Denser housing will also tend to have lower marginal costs. For a landlord that owns a three-story building with a unit on each floor, each floor is relatively cheaper to maintain, both because the units are smaller and because the fixed costs (land, certain infrastructural needs) are shared across the whole property.
These smaller apartments do what mansions can’t: they meet a diverse group of people’s needs. Here’s a slide from a recent St. Paul planning presentation:
The city’s population is seeing a relative increase in households with seniors, and with multi-generational living arrangements. The dominance of single-family homes, which is mandated by zoning, leads to mismatches. These homes might work well for a nuclear family, but they’re less likely to work well for empty-nester parents, or multi-generational households that want a close-by but separate dwelling for the grandparents.
Zoning for neighborhood-scale density offers people the flexibility to make housing decisions that work for them, both in terms of location and dwelling type.
Some people might choose to live with less space or a shared wall in exchange for cheaper rent or a better location. But as Logan shows us, many people are happy to make that trade. Plenty of college students will take a triplex with less living space in exchange for an affordable spot close to campus; zoning should allow people to make these types of decisions.

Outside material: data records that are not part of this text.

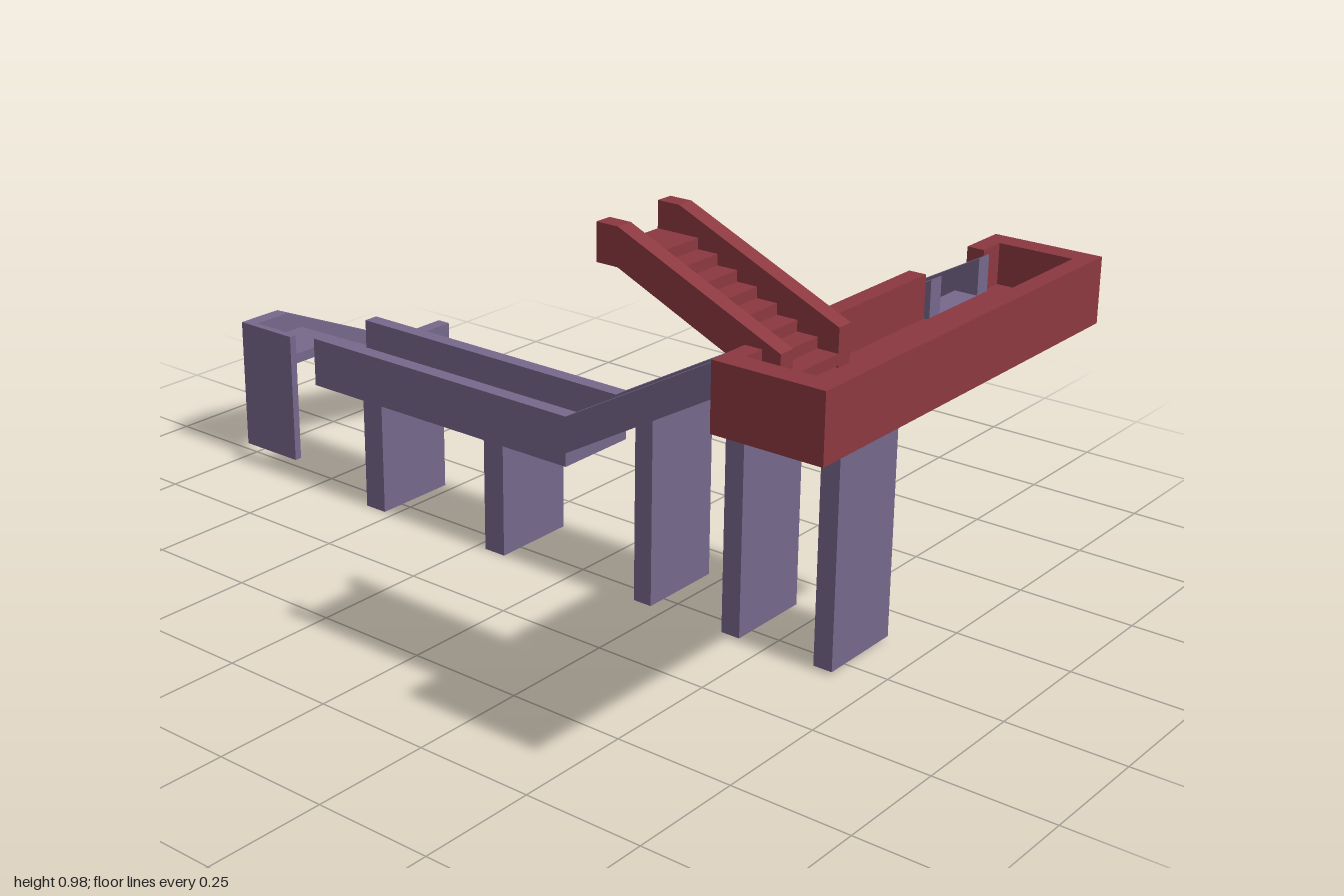
import * as THREE from 'three';

const purple = new THREE.MeshStandardMaterial({ color: 0x76688c, flatShading: true, side: THREE.DoubleSide });
const red = new THREE.MeshStandardMaterial({ color: 0x8c3840, flatShading: true, side: THREE.DoubleSide });

function add(group, name, geometry, material) {
  const mesh = new THREE.Mesh(geometry, material);
  mesh.name = name;
  group.add(mesh);
}

// Box given by its limits; a hollow one has no top or bottom
function box(x0, x1, y0, y1, z0, z1, hollow = false) {
  const g = new THREE.BoxGeometry(x1 - x0, y1 - y0, z1 - z0);
  g.translate((x0 + x1) / 2, (y0 + y1) / 2, (z0 + z1) / 2);
  if (hollow) {
    const i = Array.from(g.index.array);
    g.setIndex([...i.slice(0, 12), ...i.slice(24)]);
  }
  return g;
}

// Profile in (x, y) extruded from z = a to b
function prism(points, a, b) {
  const shape = new THREE.Shape(points.map(p => new THREE.Vector2(...p)));
  return new THREE.ExtrudeGeometry(shape, { depth: b - a, bevelEnabled: false }).translate(0, 0, a);
}

// Profile in (z, y) extruded from x = a to b
function prismX(points, a, b) {
  return prism(points, 0, b - a).rotateY(-Math.PI / 2).translate(b, 0, 0);
}

// Sawtooth stair profile over a straight underside, rising from (u0, v0) to (u1, v1)
function stairProfile(u0, v0, u1, v1, count) {
  const pts = [[u0, v0]];
  for (let i = 0; i < count; i++) {
    const u = u0 + (u1 - u0) * i / count;
    const v = v0 + (v1 - v0) * (i + 1) / count;
    pts.push([u, v], [u0 + (u1 - u0) * (i + 1) / count, v]);
  }
  return pts;
}

function makeWalkway() {
  const g = new THREE.Group();
  g.name = 'walkway';
  const z0 = -0.14, z1 = 0.055, t = 0.034;
  add(g, 'walkwayFloor', box(-0.73, 0, 0.25, 0.28, z0 + t, z1 - t), purple);
  add(g, 'mainStairs', prism(stairProfile(0, 0.28, 0.83, 0.755, 18), z0 + t, z1 - t), purple);

  // Parapets bend upward along the stairs
  const wall = [[-0.73, 0.25], [0, 0.25], [0, 0.28], [0.83, 0.755], [0.83, 0.825], [0, 0.36], [-0.73, 0.36]];
  add(g, 'backParapet', prism(wall, z0, z0 + t), purple);
  add(g, 'frontParapet', prism(wall, z1 - t, z1), purple);

  // Pillars: [left, right, bottom, top]; tall ones reach the sloping underside
  for (const [x0, x1, y0] of [[-0.58, -0.525, 0], [-0.225, -0.172, 0], [0.18, 0.223, 0.007], [0.4, 0.443, 0.007], [0.618, 0.66, 0.007]]) {
    const top = x0 < 0 ? 0.25 : 0.28 + x0 * 0.572;
    add(g, 'pillar', box(x0, x1, y0, top, z0, z1, true), purple);
    if (x0 > 0) {
      const wedge = [[x0, top], [x1, top], [x1, 0.28 + x1 * 0.572]];
      add(g, 'pillarTop', prism(wedge, z0, z1), purple);
    }
  }
  return g;
}

function makeSideStairs() {
  const g = new THREE.Group();
  g.name = 'sideStairs';
  const x0 = -1, x1 = -0.84, xi = -0.966;
  // Steps climb from the low landing to the high one
  add(g, 'sideSteps', prismX(stairProfile(-0.43, 0.115, -0.085, 0.285, 8), xi, x1), purple);
  add(g, 'lowFloor', prismX([[-0.628, 0.09], [-0.47, 0.09], [-0.43, 0.115], [-0.628, 0.115]], xi, x1), purple);
  add(g, 'highFloor', box(xi, x1, 0.262, 0.285, -0.09, 0.01), purple);
  add(g, 'sideParapet', prismX([[-0.628, 0.09], [-0.47, 0.09], [-0.085, 0.262], [0.01, 0.262],
    [0.01, 0.33], [-0.085, 0.33], [-0.47, 0.16], [-0.628, 0.16]], x0, xi), purple);
  add(g, 'lowLandingBase', box(x0, x1, 0.03, 0.09, -0.628, -0.47, true), purple);
  add(g, 'endPlate', box(x0, x1, 0.03, 0.33, 0.008, 0.025), purple);
  return g;
}

function makePlatform() {
  const g = new THREE.Group();
  g.name = 'platform';
  const x0 = 0.785, x1 = 1, z0 = -0.24, z1 = 0.628, t = 0.034, e = 0.045, low = 0.705, floor = 0.752, top = 0.83;
  add(g, 'platformFloor', box(x0, x1, low, floor, z0, z1), red);
  add(g, 'outerWall', box(x1 - t, x1, floor, top, z0, z1), red);
  add(g, 'backWall', box(x0, x1 - t, floor, top, z0, z0 + e), red);
  add(g, 'frontWall', box(x0, x1 - t, floor, top, z1 - e, z1), red);
  // Inner wall, open where the two flights arrive
  for (const [a, b, y] of [[z0 + e, -0.14, top], [0.055, 0.34, 0.833], [0.54, z1 - e, top]])
    add(g, 'innerWall', box(x0, x0 + t, floor, y, a, b), red);
  return g;
}

function makeUpperStairs() {
  const g = new THREE.Group();
  g.name = 'upperStairs';
  const z0 = 0.342, z1 = 0.54, t = 0.034;
  add(g, 'upperSteps', prism(stairProfile(0.855, 0.765, 0.525, 0.925, 8), z0 + t, z1 - t), red);
  add(g, 'upperFloor', prism([[0.48, 0.905], [0.525, 0.905], [0.566, 0.905], [0.525, 0.925], [0.48, 0.925]], z0 + t, z1 - t), red);
  const wall = [[0.48, 0.905], [0.525, 0.905], [0.855, 0.76], [0.855, 0.83], [0.525, 0.975], [0.48, 0.975]];
  add(g, 'backParapet', prism(wall, z0, z0 + t), red);
  add(g, 'frontParapet', prism(wall, z1 - t, z1), red);
  return g;
}

export function createModel() {
  const model = new THREE.Group();
  model.name = 'elevatedStairway';
  model.add(makeWalkway(), makeSideStairs(), makePlatform(), makeUpperStairs());
  return model;
}
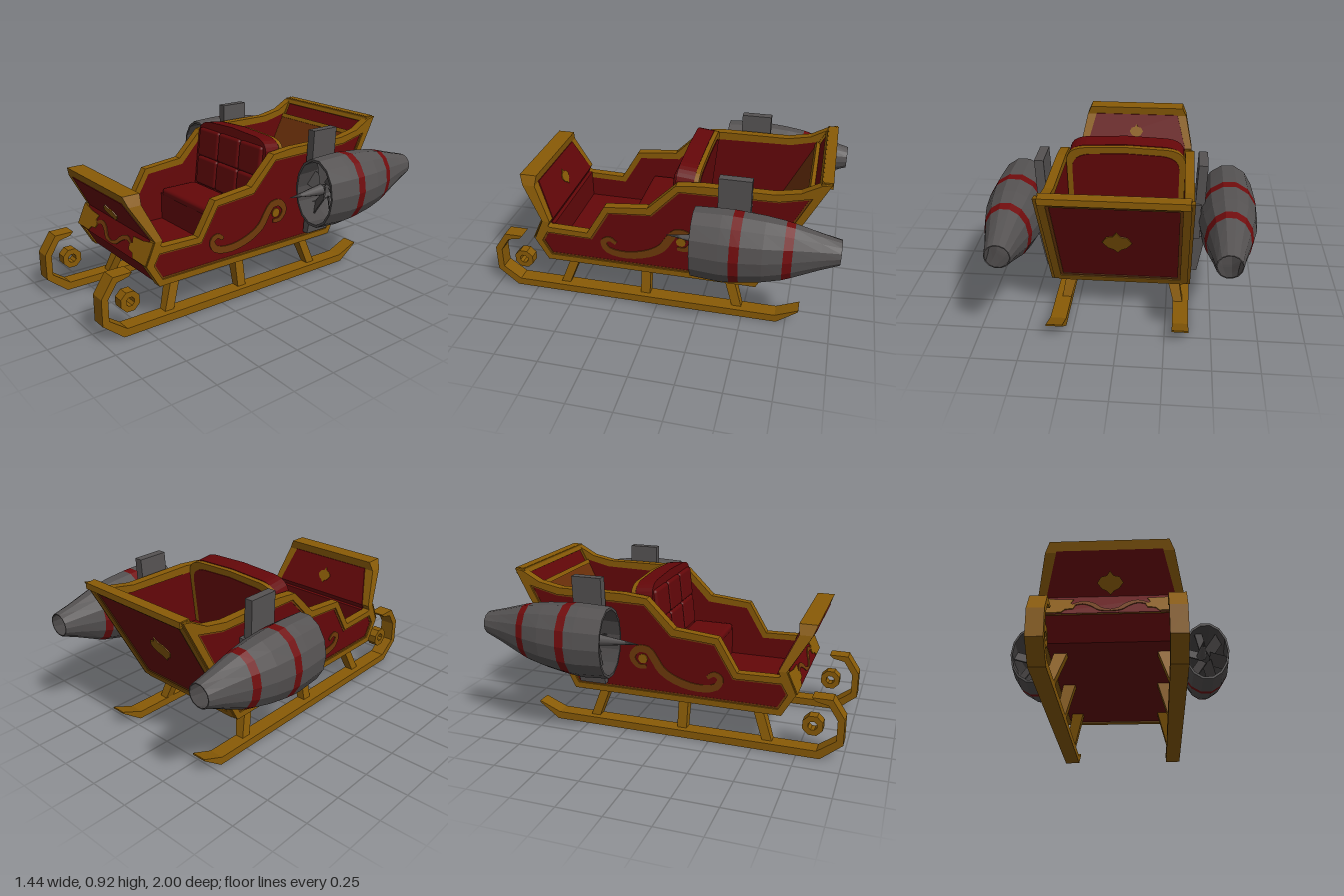
import * as THREE from 'three';
import { RoundedBoxGeometry } from 'three/addons/geometries/RoundedBoxGeometry.js';

const mat = (name, color, side = THREE.FrontSide) => {
  const m = new THREE.MeshStandardMaterial({ color, side });
  m.name = name;
  return m;
};

export function createModel() {
  const gold = mat('gold', 0x895b06);
  const red = mat('deep red', 0x640709);
  const bronze = mat('bronze', 0x6e3a0a);
  const brown = mat('lining brown', 0x6c300a);
  const steel = mat('steel', 0x555252, THREE.DoubleSide);
  const darkSteel = mat('dark steel', 0x4a4747, THREE.DoubleSide);
  const stripe = mat('stripe red', 0x700c0d);
  const root = new THREE.Group();
  root.name = 'jetSleigh';

  const add = (name, geo, material, parent = root, pos = [0, 0, 0]) => {
    const m = new THREE.Mesh(geo, material);
    m.name = name;
    m.position.set(...pos);
    parent.add(m);
    return m;
  };
  const group = (name, pos, rx) => {
    const g = new THREE.Group();
    g.name = name;
    g.position.set(...pos);
    g.rotation.x = rx;
    root.add(g);
    return g;
  };
  const shapeOf = (pts, hole) => {
    const v = a => a.map(p => new THREE.Vector2(p[0], p[1]));
    const s = new THREE.Shape(v(pts));
    if (hole) s.holes.push(new THREE.Path(v(hole)));
    return s;
  };
  const plate = (shape, depth) => new THREE.ExtrudeGeometry(shape, { depth, bevelEnabled: false, curveSegments: 6 });
  // Extrude a (z, y) outline from x0 to x1
  const acrossX = (pts, x0, x1, hole) =>
    plate(shapeOf(pts, hole), x1 - x0).rotateY(-Math.PI / 2).translate(x1, 0, 0);
  // Mitred inset of a counter-clockwise outline
  const inset = (pts, d) => pts.map((p, i) => {
    const q = pts.at(i - 1), r = pts[(i + 1) % pts.length];
    const n = (a, b) => new THREE.Vector2(a[1] - b[1], b[0] - a[0]).normalize();
    const n1 = n(q, p), n2 = n(p, r), k = d / (1 + n1.dot(n2));
    return [p[0] + (n1.x + n2.x) * k, p[1] + (n1.y + n2.y) * k];
  });
  // Skin rings of equal point count, faceted
  const loft = (rings, capped) => {
    const n = rings[0].length, idx = [];
    for (let r = 0; r < rings.length - 1; r++)
      for (let i = 0; i < n; i++) {
        const a = r * n + i, b = r * n + (i + 1) % n;
        idx.push(a, b, b + n, a, b + n, a + n);
      }
    if (capped) {
      const e = (rings.length - 1) * n;
      for (let i = 1; i < n - 1; i++) idx.push(0, i + 1, i, e, e + i, e + i + 1);
    }
    const g = new THREE.BufferGeometry();
    g.setAttribute('position', new THREE.Float32BufferAttribute(rings.flat(2), 3));
    g.setIndex(idx);
    const flat = g.toNonIndexed();
    flat.computeVertexNormals();
    return flat;
  };
  const quad = (y, x0, x1, zF, zB) => [[x1, y, zF], [x1, y, zB], [x0, y, zB], [x0, y, zF]];
  // Flat tapering band along a curve in the plane
  const ribbon = (pts, w) => {
    const c = new THREE.CatmullRomCurve3(pts.map(p => new THREE.Vector3(p[0], p[1], 0)));
    const l = [], r = [], n = 36;
    for (let i = 0; i <= n; i++) {
      const p = c.getPoint(i / n), t = c.getTangent(i / n);
      const h = w / 2 * (0.45 + 0.55 * Math.sin(Math.PI * i / n));
      l.push([p.x - t.y * h, p.y + t.x * h]);
      r.unshift([p.x + t.y * h, p.y - t.x * h]);
    }
    return shapeOf([...l, ...r]);
  };
  // Rounded ornament with a point above and below
  const emblem = (w, h) => shapeOf([[0, h], [w * .25, h * .6], [w * .7, h * .5], [w, 0], [w * .65, -h * .5], [w * .25, -h * .7],
    [0, -h], [-w * .25, -h * .7], [-w * .65, -h * .5], [-w, 0], [-w * .7, h * .5], [-w * .25, h * .6]]);

  // Outlines as (z, y)
  const wall = [[.66, .225], [.735, .355], [.68, .475], [.635, .445], [.41, .44], [.30, .625], [.05, .65], [-.11, .81],
    [-.25, .825], [-.64, .825], [-.77, .85], [-.87, .905], [-.92, .915], [-.57, .225]];
  const opening = [[.64, .26], [.69, .35], [.655, .41], [.39, .405], [.28, .59], [.03, .61], [-.125, .775],
    [-.66, .785], [-.83, .825], [-.55, .26]];
  const runner = [[.82, .355], [.93, .355], [1, .25], [1, .1], [.88, 0], [-.7, 0], [-.82, .09], [-.82, .1],
    [-.69, .045], [.86, .045], [.962, .12], [.962, .24], [.91, .32], [.84, .335]];
  const swirl = [[.24, .39], [.28, .415], [.315, .39], [.29, .34], [.18, .32], [.05, .35], [-.03, .40], [-.07, .46],
    [-.11, .51], [-.17, .51], [-.205, .46], [-.17, .41], [-.12, .41]];

  // Engine stations: z, centre y, half height, half width, centre x
  const stations = [[-.25, .6, .2, .145, .562], [-.4, .598, .208, .153, .563], [-.455, .6, .205, .155, .563],
    [-.505, .602, .2, .154, .563], [-.62, .607, .185, .144, .562], [-.72, .612, .166, .124, .56],
    [-.765, .615, .152, .112, .558], [-.9, .628, .1, .083, .553], [-1, .637, .065, .066, .55]];
  const ring = ([z, cy, ry, rx, cx], s, k = 1) => Array.from({ length: 14 }, (_, i) => {
    const a = i / 14 * Math.PI * 2;
    return [s * cx + Math.cos(a) * rx * k, cy - Math.sin(a) * ry * k, z];
  });

  for (const s of [1, -1]) {
    const side = s > 0 ? 'left' : 'right';
    const span = (a, b) => s > 0 ? [a, b] : [-b, -a];

    // Side walls with gold borders, bronze edging and scrollwork
    add(side + 'WallFrame', acrossX(wall, ...span(.33, .38), opening), gold);
    add(side + 'WallEdging', acrossX(opening, ...span(.362, .372), inset(opening, .01)), bronze);
    add(side + 'WallPanel', acrossX(opening, ...span(.336, .37)), red);
    const swirlGeo = plate(ribbon(swirl, .048), .006).rotateY(-Math.PI / 2).translate(s > 0 ? .376 : -.37, 0, 0);
    add(side + 'WallScroll', swirlGeo, bronze);
    add(side + 'ScrollBud', new THREE.CylinderGeometry(.028, .028, .008, 10).rotateZ(Math.PI / 2), gold, root, [s * .372, .455, -.14]);

    // Runners, curl bosses and struts
    add(side + 'Runner', acrossX(runner, ...span(.29, .378)), gold);
    const ringPts = r => Array.from({ length: 8 }, (_, i) =>
      [.83 + r * Math.cos((i + .5) * Math.PI / 4), .185 + r * Math.sin((i + .5) * Math.PI / 4)]);
    add(side + 'RunnerCurlRing', acrossX(ringPts(.06), ...span(.305, .365), ringPts(.026)), gold);
    for (const [zb, zt] of [[.585, .505], [.08, .08], [-.47, -.4]]) {
      add(side + 'Strut', loft([
        quad(.03, ...span(.295, .345), zb + .028, zb - .028),
        quad(.24, ...span(.235, .305), zt + .028, zt - .028)], true), gold);
    }

    // Engine shell, painted bands and hollow inside
    const skin = (a, b) => loft(stations.slice(a, b + 1).map(q => ring(q, s)));
    for (const [a, b] of [[0, 2], [3, 5], [6, 8]]) add(side + 'EngineShell', skin(a, b), steel);
    for (const a of [2, 5]) add(side + 'EngineBand', skin(a, a + 1), stripe);
    add(side + 'EngineLiner', loft([ring(stations[0], s), ...stations.map(q => ring(q, s, .92))]), darkSteel);
    add(side + 'EngineTailLip', loft([ring(stations[8], s, .92), ring(stations[8], s)]), steel);

    // Intake spike and fan blades
    add(side + 'EngineSpike', new THREE.ConeGeometry(.034, .24, 8).rotateX(Math.PI / 2), steel, root, [s * .535, .6, -.21]);
    for (let i = 0; i < 6; i++) {
      const a = i / 6 * Math.PI * 2 + .3;
      const blade = new THREE.BoxGeometry(.09, .145, .008).rotateY(.6).translate(0, .108, 0).rotateZ(a).scale(.75, 1, 1);
      add(side + 'FanBlade', blade, darkSteel, root, [s * .56, .6, -.36]);
    }

    // Upper and lower fins and the bracket to the wall
    add(side + 'UpperFin', loft([
      quad(.68, ...span(.388, .438), -.35, -.525),
      quad(.92, ...span(.398, .446), -.35, -.525)], true), steel);
    add(side + 'LowerFin', loft([
      quad(.285, ...span(.378, .412), -.36, -.52),
      quad(.5, ...span(.388, .45), -.36, -.52)], true), steel);
    add(side + 'EngineBracket', new THREE.BoxGeometry(.06, .2, .2), steel, root, [s * .39, .6, -.44]);
  }

  // Floor, sloped nose, bench and cargo deck in one section
  add('floorAndBench', acrossX([[.655, .23], [.725, .355], [.67, .45], [.62, .45], [.62, .28], [.19, .28], [.19, .45],
    [-.22, .45], [-.24, .27], [-.56, .27], [-.565, .23]], -.334, .334), red);
  add('benchCushion', new RoundedBoxGeometry(.64, .05, .25, 2, .02), red, root, [0, .46, .07]);
  add('rearSill', new THREE.BoxGeometry(.68, .035, .04), gold, root, [0, .241, -.555]);

  // Backrest with tufted pads and gold edging
  const rest = group('backrest', [0, .44, -.06], -.1);
  const restShape = (w, h) => {
    const s = new THREE.Shape();
    s.moveTo(-w, 0).lineTo(w, 0).lineTo(w, h - .1);
    s.quadraticCurveTo(w, h - .02, w - .1, h - .01).lineTo(0, h).lineTo(-w + .1, h - .01);
    s.quadraticCurveTo(-w, h - .02, -w, h - .1).closePath();
    return s;
  };
  add('backrestCore', plate(restShape(.325, .452), .1), red, rest, [0, 0, -.1]);
  add('backrestEdging', plate(restShape(.332, .448), .025), gold, rest, [0, 0, -.125]);
  add('backrestRear', plate(restShape(.3, .41), .006), red, rest, [0, 0, -.129]);
  for (const y of [.13, .31])
    for (const x of [-.2, 0, .2])
      add('backrestPad', new RoundedBoxGeometry(.199, .178, .05, 2, .018), red, rest, [x, y, -.006]);

  // Dashboard: rows are y, front z, back z, half width
  const dash = [[.355, .735, .69, .38], [.48, .68, .635, .38], [.68, .8, .727, .335], [.735, .82, .72, .31]];
  add('dashFrame', loft(dash.map(([y, f, b, w]) => quad(y, -w, w, f, b)), true), gold);
  const face = [[.356, .735, .69, .34], [.48, .68, .635, .335], [.685, .802, .727, .275]];
  add('dashPanel', loft(face.map(([y, f, b, w]) => quad(y, -w, w, f + .005, b - .005)), true), red);
  add('dashEmblem', plate(emblem(.068, .062), .006), gold, group('dashFrontMount', [0, .54, .722], .54));
  add('dashRearEmblem', plate(emblem(.045, .05), .006).rotateY(Math.PI), gold, group('dashRearMount', [0, .58, .676], .41));

  // Nose ornaments on the lower dash slope
  const nose = group('noseOrnaments', [0, .36, .738], -.425);
  for (const s of [1, -1]) {
    const corner = [[.38, 0], [.25, 0], [.23, .025], [.19, .03], [.18, .055], [.205, .075], [.19, .105], [.28, .11], [.33, .12], [.38, .13]];
    add('noseCorner', plate(shapeOf(corner.map(([x, y]) => [x * s, y])), .006), gold, nose);
    add('noseScroll', plate(ribbon([[0, .012], [.05, .025], [.09, .06], [.14, .08], [.2, .06]].map(([x, y]) => [x * s, y]), .028), .005), bronze, nose);
  }

  // Leaning rear wall, framed outside and lined inside
  const rear = group('rearWall', [0, .23, -.57], -.47);
  const rect = (w, a, b) => [[-w, a], [w, a], [w, b], [-w, b]];
  add('rearFrame', plate(shapeOf(rect(.365, 0, .75), rect(.325, .04, .715)), .05), gold, rear, [0, 0, -.006]);
  add('rearEdging', plate(shapeOf(rect(.325, .04, .715), rect(.31, .055, .7)), .006), bronze, rear, [0, 0, -.002]);
  add('rearPanel', new THREE.BoxGeometry(.66, .69, .03), red, rear, [0, .38, .017]);
  add('rearLining', new THREE.BoxGeometry(.66, .58, .009), brown, rear, [0, .325, .042]);
  add('rearLiningTrim', new THREE.BoxGeometry(.66, .025, .03), gold, rear, [0, .625, .04]);
  add('rearEmblem', plate(emblem(.075, .095), .006).rotateY(Math.PI), gold, rear, [0, .4, .003]);
  add('rearTopRail', new THREE.BoxGeometry(.72, .035, .06), gold, root, [0, .9, -.895]);

  return root;
}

The Future We Could (and Should) Have
This style of development already exists on a sizable stretch of Summit Avenue, where the zoning level is RT-2, or “townhouse residential,” meaning that 4-unit buildings are legal. There are apartments, and they don’t disrupt the street’s look or user experience — if anything, they make the street more vibrant by adding inhabitants to the street. See the apartment below, on Summit and St. Albans Street:
Single-family zoning regulates this type of housing out of existence for no good reason. This is a bad thing for Summit, and it’s bad for the large swaths of the rest of St. Paul that are zoned for single-family — all of the yellow in the below map.
It’s not just the headline “single-family” restrictions that hurt us all. One lesson to take from Logan Boulevard is that good zoning includes a suite of policies across the zoning code. Allowing two-to four-unit development should also come with adequate changes to setback requirements, floor-area ratios, height limits and so forth.
This future is about to be gifted to us by the staff at St. Paul Planning and Economic Development. One of their current projects is the 1-4 Unit Housing Study, in which they will offer options to allow for more Logan Boulevard-style development in our city. Duplexes to fourplexes, townhomes and carriage homes could abound.
Of course, regulatory changes can’t solve all of our housing problems. Tenants need to be protected in other ways, and neighborhood-scale density won’t provide housing for many of the poorest people. As we fight to end single-family zoning, we should also fight for policies to support these related goals.
The first round of public engagement on the 1-4 Unit Housing Study showed some positive responses from St. Paulites, but expect the issue to become more prominent and polarized when it comes to the City Council around the end of 2022.
As coalitions coalesce around this issue, don’t forget that this kind of rezoning would be a win-win in our city — a boost for renters and property owners alike, increasing housing supply and choice while making our city a more vibrant place.